A viral social media post that warns against having temperature guns pointed at the forehead has been slammed as fake by the Government’s coronavirus watchdog who urged people to trust the science.
Heat-sensitive thermal imaging cameras and probes use infrared light at levels that are harmless to humans and are widely used in daily applications from tv remote control to security night-vision cameras.
Yet a social media spokesman, claiming to be quoting an Australian nurse, suggested that it was less harmful for the temperature to be taken at the wrist or elbow since there were potential health issues caused by aiming the infrared gun at the pineal gland, located in the brain.
Head of the COVID-19 Monitoring Unit Ronald Chapman has debunked the assertion that the infrared light from the temperature gun was harmful in any way.
Chapman, the Deputy Chief Environmental Health Officer said: “The infrared light that you get from a temperature gun is… much less than the infrared light you get from the sun every day… and we live here in Barbados where we get over 3,000 hours of sunshine every year, and our pineal glands have not been destroyed.”
Chapman added that the amount of radiation emitted from a cell phone placed next to the ear far exceeds anything emitted from an infrared gun.
The temperature checks were most accurate when the temperature gun was pointed at the forehead, or just behind the ear, he said
He told a press conference on Monday: “The temperature is not taken by the wrist, behind the elbow or anywhere else. We need to trust the science.
“Everyone who goes on social media and seems convincing; talks a lot of stuff and shows charts is not necessarily an expert in the area.”
But Chapman suggested the temperature guns’ users make sure that they follow the instructions carefully – in a bid to get accurate readings.
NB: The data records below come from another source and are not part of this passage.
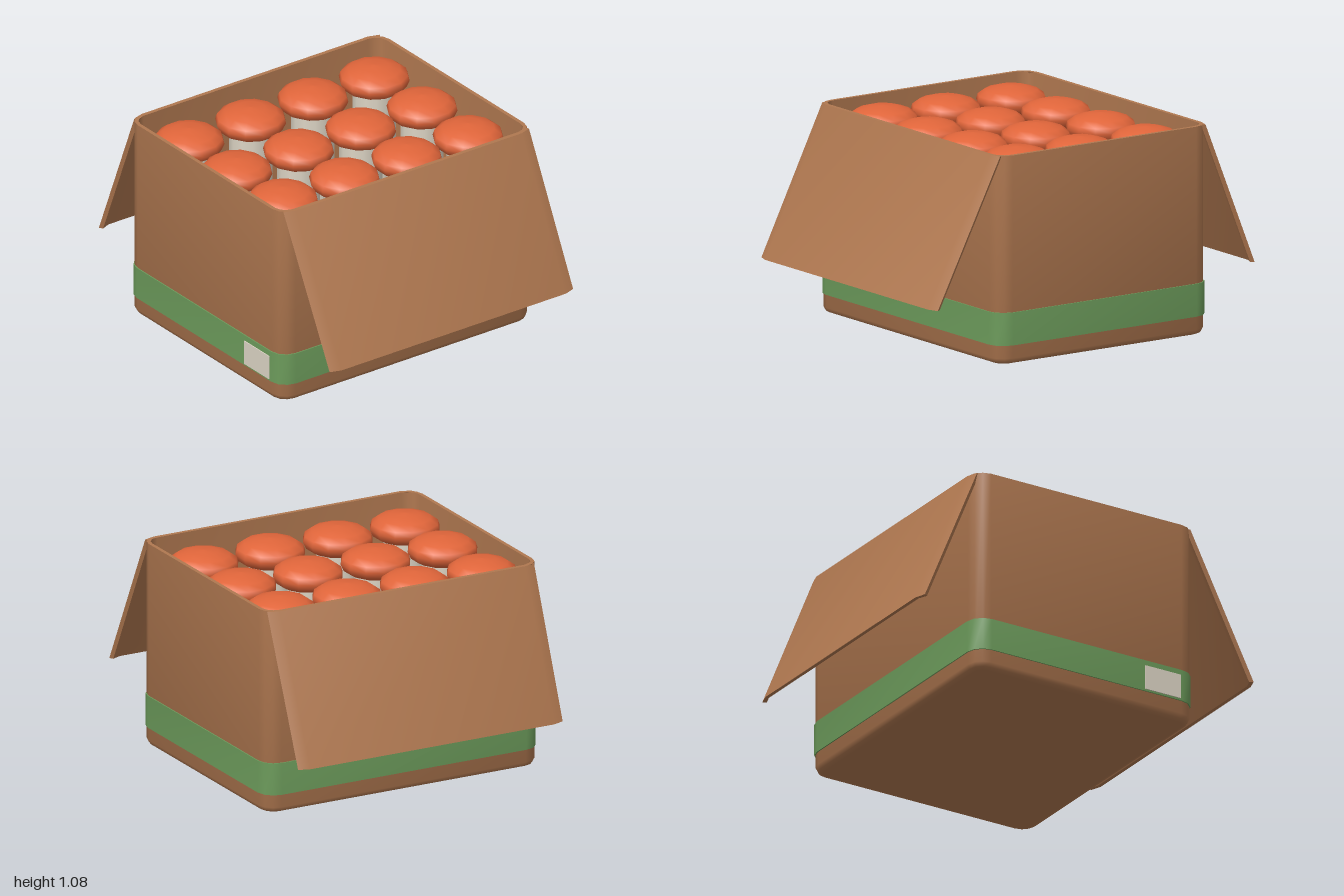
import * as THREE from 'three';
import { toCreasedNormals } from 'three/addons/utils/BufferGeometryUtils.js';

const HALF_X = 0.79, HALF_Z = 0.653, MID_Z = -0.037, RIM = 1.08;

function material(name, color, side = THREE.FrontSide) {
  const m = new THREE.MeshStandardMaterial({ color, side });
  m.name = name;
  return m;
}

// Rounded-rectangle outline, counted from +x towards +z
function outline(inset, radius = 0.085, steps = 3) {
  const r = Math.max(radius - inset, 0.02), pts = [];
  const cx = HALF_X - inset - r, cz = HALF_Z - inset - r;
  [[1, 1], [-1, 1], [-1, -1], [1, -1]].forEach(([sx, sz], q) => {
    for (let i = 0; i <= steps; i++) {
      const a = (q + i / steps) * Math.PI / 2;
      pts.push([sx * cx + r * Math.cos(a), sz * cz + r * Math.sin(a)]);
    }
  });
  return pts;
}

// Skin over a stack of outlines: each level is [inset, y, scale]
function loft(levels) {
  const pos = [], idx = [];
  const n = outline(0).length;
  levels.forEach(([inset, y, scale = 1], k) => {
    outline(inset).forEach(([x, z]) => pos.push(x * scale, y, z * scale + MID_Z));
    if (k === 0) return;
    for (let i = 0; i < n; i++) {
      const j = (i + 1) % n, a = (k - 1) * n, b = k * n;
      idx.push(a + i, b + i, a + j, a + j, b + i, b + j);
    }
  });
  const g = new THREE.BufferGeometry();
  g.setAttribute('position', new THREE.Float32BufferAttribute(pos, 3));
  g.setIndex(idx);
  return toCreasedNormals(g, 0.9);
}

// Flap with softly bent ends, leaning out from the rim
function flapGeometry(reach, drop) {
  const t = 0.02, w = 0.77, bend = 0.06;
  const s = new THREE.Shape();
  s.moveTo(-w, 0.02);
  s.lineTo(-w + bend, 0);
  s.lineTo(w - bend, 0);
  s.lineTo(w, 0.02);
  s.lineTo(w - 0.012, 0.02 + t);
  s.lineTo(w - bend, t);
  s.lineTo(-w + bend, t);
  s.lineTo(-w + 0.012, 0.02 + t);
  s.closePath();
  const g = new THREE.ExtrudeGeometry(s, { depth: drop, bevelEnabled: false });
  g.rotateX(Math.PI / 2); // profile lies flat, extrusion runs down
  const p = g.attributes.position;
  for (let i = 0; i < p.count; i++) {
    const f = -p.getY(i) / drop;
    p.setZ(i, -p.getZ(i) + f * reach);
    p.setX(i, p.getX(i) * (1 - 0.008 * f));
  }
  // mirroring z flips the corners, so swap them back
  for (let i = 0; i < p.count; i += 3) {
    const a = [p.getX(i), p.getY(i), p.getZ(i)];
    p.setXYZ(i, p.getX(i + 1), p.getY(i + 1), p.getZ(i + 1));
    p.setXYZ(i + 1, ...a);
  }
  return toCreasedNormals(g, 0.5);
}

export function createModel() {
  const model = new THREE.Group();
  const cardboard = material('cardboard', 0xb07850, THREE.DoubleSide);
  const green = material('green band', 0x6c9b5b);
  const orange = material('orange cap', 0xe0653a);
  const cream = material('cream', 0xdcd4c4);

  const add = (name, geometry, mat, x = 0, y = 0, z = 0, parent = model) => {
    const mesh = new THREE.Mesh(geometry, mat);
    mesh.name = name;
    mesh.position.set(x, y, z);
    parent.add(mesh);
    return mesh;
  };

  // Open box: underside, rounded foot, wall, rim, inside wall, floor
  add('box', loft([
    [0.035, 0, 0.001], [0.035, 0], [0.012, 0.009], [0, 0.032], [0, RIM],
    [0.02, RIM], [0.02, 0.03], [0.02, 0.03, 0.001],
  ]), cardboard);

  // Painted band around the lower wall
  add('band', loft([[0.001, 0.1], [-0.006, 0.1], [-0.006, 0.27], [0.001, 0.27]]), green);

  // Labels on the side of the band and high on the front wall
  add('sideLabel', new THREE.BoxGeometry(0.006, 0.13, 0.21), cream, -0.798, 0.175, 0.415);
  add('frontPlate', new THREE.BoxGeometry(0.4, 0.19, 0.009), cardboard, 0, 0.885, 0.62);

  // Folded-out flaps
  add('frontFlap', flapGeometry(0.382, 0.75), cardboard, 0.003, RIM, 0.618);
  add('backFlap', flapGeometry(0.308, 0.75), cardboard, 0.008, RIM, -0.692).rotation.y = Math.PI;

  // Three rows of four round-capped pieces
  const capProfile = [
    [0, 0.935], [0.13, 0.935], [0.165, 0.955], [0.181, 0.99],
    [0.172, 1.018], [0.135, 1.045], [0.075, 1.062], [0, 1.068],
  ].map(([x, y]) => new THREE.Vector2(x, y));
  const capGeometry = new THREE.LatheGeometry(capProfile, 12, Math.PI / 12);
  const stemGeometry = new THREE.CylinderGeometry(0.11, 0.11, 0.92, 12);
  for (const z of [-0.445, -0.04, 0.35]) {
    for (const x of [-0.587, -0.2, 0.19, 0.575]) {
      const piece = new THREE.Group();
      piece.name = 'cappedPiece';
      piece.position.set(x, 0, z);
      add('cap', capGeometry, orange, 0, 0, 0, piece);
      add('stem', stemGeometry, cream, 0, 0.49, 0, piece);
      model.add(piece);
    }
  }
  return model;
}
Normal body temperature can range from 36 to 37.2 degrees Celsius. Readings of 37.5 degrees Celsius or over signal a fever. (SD/BGIS)